- Scolding Song leader – “Come on, people, sing like you mean it!” This is usually deplorably bad psychology and will have the opposite effect that the song leader seeks; rather than sing better, the congregation shuts down.
- My genre or the highway. Contemporary? Traditional? Stamps Baxter? Classics? He forces his favorites onto the congregation and will never contemplate leading songs enjoyed by other members of the congregation.
Grace presents us with one great demand.
I know it seems strange to see the words “demand” and “grace” in the same sentence. Usually we view grace as the means by which we gain acceptance by God without carrying out works of the law. After all, as Paul reminds us, by “works of the law no one will be justified” (Galatians 2:16).
Many try to earn their salvation. Continue reading “Grace’s one great demand”
Addressing one another in psalms and hymns and spiritual songs, singing and making melody to the Lord with all your heart” (Ephesians 5:19).
The phrase “making melody” in this verse is rich with implications for our worship in song. It means to “pluck the strings of,” in the sense of a harp, perhaps, or a lyre. But this emphatically does not mean that we are to play a cold, mechanical instrument in worship. Note that the instrument whose strings we pluck is the human heart!
When I lived in the Tehachapi Mountains, I grew to anticipate their annual show of California poppies in the spring. Continue reading “California concert”
I became aware about a decade ago that our young people no longer know the old songs. They generally sing “contemporary” songs with vigor, but sit silent when many older, “traditional” songs are offered.
Let’s be clear: I am not arguing that traditional songs are better. There are many older songs that lack sufficient biblical content or whose music is not well suited to the words. If a song does not live up to spiritual expectations, new or old, it should probably fade into disuse.
All old songs were new once; all new songs will be old one day. Continue reading “In with the old, in with the new”
“The reason I left your church is because I didn’t see God there.”
With that statement do some lash out at the church they left. They can feel vindicated; they left a church where God was not present.
Which raises a question: How can one know that God is, or is not present in worship? Continue reading “Was God not there?”
I thank my God every time I remember you, in all my prayers for all of you I always pray with joy” (Philippians 1:3,4).

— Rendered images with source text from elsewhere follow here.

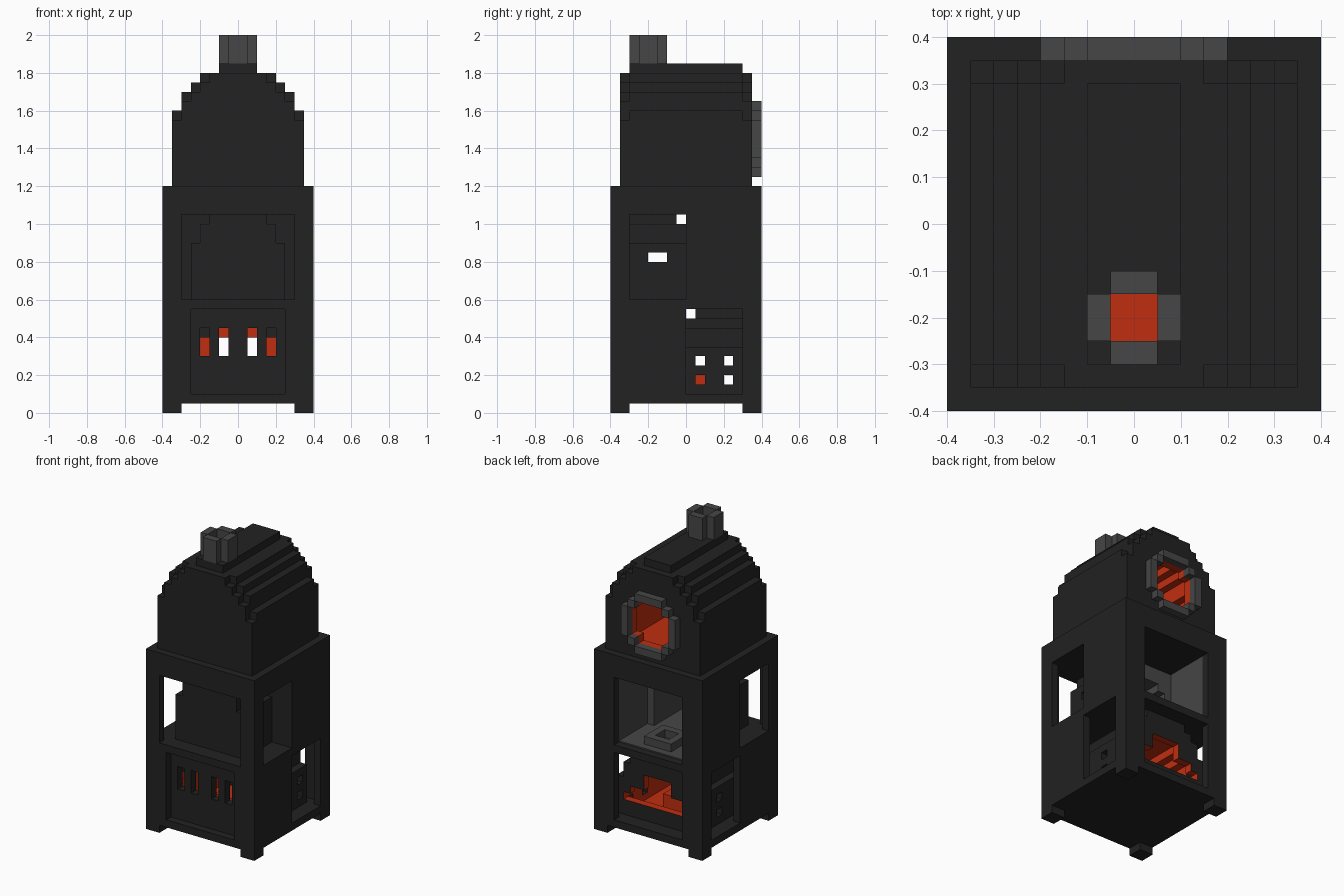
import bpy, bmesh
from mathutils import Vector

old = bpy.data.objects.get("Cube")
if old:
    bpy.data.objects.remove(old, do_unlink=True)


def material(name, rgb):
    m = bpy.data.materials.new(name)
    m.use_nodes = True
    m.diffuse_color = (*rgb, 1)
    m.node_tree.nodes["Principled BSDF"].inputs["Base Color"].default_value = (*rgb, 1)
    return m


DARK = material("charcoal iron", (0.016, 0.016, 0.016))
GREY = material("grey metal", (0.061, 0.061, 0.061))
RED = material("ember red", (0.53, 0.027, 0.005))

AXES = {'x': (1, 2, 0), 'y': (0, 2, 1), 'z': (0, 1, 2)}  # plane u, plane v, depth


def inside(rects, u, v):
    return any(a < u < c and b < v < d for a, b, c, d in rects)


def plate(name, axis, lo, hi, fills, holes=(), mat=DARK, lining=None, lined=()):
    """Extrude the union of fill rectangles minus holes along an axis.
    lined: 'lo', 'hi' or 'holes' picks the faces that get the lining material."""
    iu, iv, iw = AXES[axis]

    def point(u, v, w):
        p = Vector((0, 0, 0))
        p[iu], p[iv], p[iw] = u, v, w
        return p

    rects = list(fills) + list(holes)
    us = sorted({round(k, 4) for r in rects for k in (r[0], r[2])})
    vs = sorted({round(k, 4) for r in rects for k in (r[1], r[3])})
    bm = bmesh.new()
    grid = {}

    def vert(u, v):
        if (u, v) not in grid:
            grid[u, v] = bm.verts.new(point(u, v, lo))
        return grid[u, v]

    for a, c in zip(us, us[1:]):
        for b, d in zip(vs, vs[1:]):
            u, v = (a + c) / 2, (b + d) / 2
            if inside(fills, u, v) and not inside(holes, u, v):
                bm.faces.new([vert(a, b), vert(c, b), vert(c, d), vert(a, d)])
    ext = bmesh.ops.extrude_face_region(bm, geom=bm.faces[:], use_keep_orig=True)
    moved = [g for g in ext["geom"] if isinstance(g, bmesh.types.BMVert)]
    bmesh.ops.translate(bm, verts=moved, vec=point(0, 0, hi - lo))
    bmesh.ops.recalc_face_normals(bm, faces=bm.faces[:])
    # Line the chosen end or the walls of the holes
    for f in bm.faces:
        c, n = f.calc_center_median(), f.normal
        if abs(n[iw]) > 0.5:
            side = 'lo' if c[iw] < (lo + hi) / 2 else 'hi'
            f.material_index = int(side in lined)
        else:
            q = c + n * 0.005
            f.material_index = int('holes' in lined and inside(holes, q[iu], q[iv]))
    me = bpy.data.meshes.new(name)
    bm.to_mesh(me)
    bm.free()
    me.materials.append(mat)
    me.materials.append(lining or mat)
    ob = bpy.data.objects.new(name, me)
    bpy.context.collection.objects.link(ob)
    return ob


def steps(z0, *pairs):
    """Symmetric stepped outline from (half width, top) pairs."""
    return [(-w, z0, w, top) for w, top in pairs]


# Body walls, slabs and feet
plate("front_wall", 'y', -.4, -.35, [(-.4, .05, .4, 1.2)],
      [(-.3, .6, .3, 1.05), (-.25, .1, .25, .55)])
plate("back_wall", 'y', .35, .4, [(-.4, .05, .4, 1.2)],
      [(-.25, .6, .25, 1.05), (-.25, .1, .25, .55)])
for s, side in ((-1, "right"), (1, "left")):
    x0, x1 = sorted((s * .35, s * .4))
    plate(side + "_wall", 'x', x0, x1, [(-.35, .05, .35, 1.2)],
          [(-.3, .6, 0, 1.05), (0, .1, .3, .55)])
    for t, end in ((-1, "front"), (1, "back")):
        a, c = sorted((s * .3, s * .4))
        b, d = sorted((t * .3, t * .4))
        plate(f"{end}_{side}_foot", 'z', 0, .05, [(a, b, c, d)])
core = [(-.35, -.35, .35, .35)]
plate("floor_slab", 'z', .05, .1, core)
plate("middle_slab", 'z', .55, .6, core)
plate("top_slab", 'z', 1.05, 1.2, core)

# Firebox: slotted front, pierced sides, stepped hood, arched mouth at the back
slots = [(x, .3, x + .05, .45) for x in (-.2, -.1, .05, .15)]
plate("firebox_grate", 'y', -.35, -.3, [(-.3, .1, .3, .55)], slots,
      lining=RED, lined=('hi',))
vents = [(y, z, y + .05, z + .05) for y in (.05, .2) for z in (.15, .25)]
for s, side in ((-1, "right"), (1, "left")):
    x0, x1 = sorted((s * .25, s * .3))
    plate(f"firebox_{side}_panel", 'x', x0, x1, [(-.3, .1, .3, .3)], vents,
          lining=RED, lined=('hi' if s < 0 else 'lo',))
hood = ((.3, .35), (.25, .45), (.2, .5))
plate("firebox_hood", 'y', -.3, .25, steps(.3, *hood),
      steps(.3, (.25, .35), (.2, .4), (.15, .45)), lining=RED, lined=('holes',))
plate("firebox_mouth", 'y', .25, .3, steps(.1, (.25, .45), (.2, .5)) + steps(.3, (.3, .35)),
      steps(.2, (.25, .25), (.2, .3), (.1, .4)), lining=RED, lined=('lo', 'holes'))
plate("firebox_cap", 'z', .5, .55, [(-.15, .05, .15, .3)])
plate("ember_bed", 'z', .1, .108, [(-.25, -.3, .25, .25)], mat=RED)
plate("ember_lump", 'z', .1, .2, [(-.1, -.1, .1, .1)], mat=RED)

# Oven chamber: grey lined, open at the back, stepped bulge at the front
outer = steps(.6, (.25, .9), (.2, 1.0))
inner = steps(.6, (.2, .9), (.15, .95))
plate("oven_front", 'y', -.3, -.25, outer, lining=GREY, lined=('hi',))
for s, side in ((-1, "right"), (1, "left")):
    x0, x1 = sorted((s * .2, s * .25))
    plate(f"oven_{side}_side", 'x', x0, x1, [(-.25, .6, 0, .85), (-.25, .8, 0, .9)],
          [(-.2, .8, -.1, .85)], lining=GREY, lined=('hi' if s < 0 else 'lo',))
    a, c = sorted((s * .25, s * .35))
    plate(f"oven_{side}_rear", 'x', a, c, [(.05, .6, .35, 1.05)],
          lining=GREY, lined=('hi' if s < 0 else 'lo',))
plate("oven_roof", 'y', -.25, 0, steps(.9, (.2, 1.0)), steps(.9, (.15, .95)),
      lining=GREY, lined=('holes',))
plate("oven_cap", 'z', 1.0, 1.05, [(-.15, -.3, .15, -.05)])
plate("oven_collar", 'y', 0, .05, [(-.35, .6, .35, 1.05)], inner,
      lining=GREY, lined=('hi', 'holes'))
plate("oven_floor", 'z', .6, .608, [(-.25, .05, .25, .35), (-.2, -.25, .2, .05)], mat=GREY)
plate("oven_tray", 'z', .6, .66, [(-.1, .1, .1, .3)], [(-.05, .15, .05, .25)], GREY)

# Domed head with an ember-lined hollow
plate("dome_shell", 'y', -.3, .3,
      steps(1.2, (.35, 1.6), (.3, 1.7), (.25, 1.75), (.2, 1.8), (.1, 1.85)),
      steps(1.2, (.3, 1.55), (.25, 1.65), (.2, 1.7), (.15, 1.75)),
      lining=RED, lined=('holes',))
end = steps(1.2, (.35, 1.55), (.3, 1.65), (.25, 1.7), (.2, 1.75), (.15, 1.8))
plate("dome_front", 'y', -.35, -.3, end, lining=RED, lined=('hi',))
port = [(-.1, 1.3, .1, 1.6), (-.15, 1.35, .15, 1.55)]
plate("dome_back", 'y', .3, .35, end, port, lining=RED, lined=('lo', 'holes'))
plate("dome_floor", 'z', 1.2, 1.208, [(-.3, -.3, .3, .3)], mat=RED)

# Round port ring and chimney
plate("port_ring", 'y', .35, .4,
      [(-.1, 1.25, .1, 1.65), (-.15, 1.3, .15, 1.6), (-.2, 1.35, .2, 1.55)], port, GREY)
flue = (-.05, -.25, .05, -.15)
plate("chimney", 'z', 1.85, 2.0, [(-.05, -.3, .05, -.1), (-.1, -.25, .1, -.15)], [flue], GREY)
plate("chimney_glow", 'z', 1.85, 1.858, [flue], mat=RED)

The book of Philippians is usually used as a devotional book. One liners and sweet thought-for-the-day type writings abound on this book. Fourteen times in its four chapters the word “joy” or its cognate “rejoice” is used in this letter. Is Philippians really the “Vanna White” of Paul’s epistles? Is it merely the lightweight amongst heavyweights such as Romans and Galatians? Or are those wonderful devotional thoughts such as “I can do all things through Christ who strengthens me” (Philippians 4:13) or “for me to live is Christ” (Philippians 1:21) simply skimming the cream off the top? Are there depths rarely plumbed in this book? Continue reading “Journal from jail”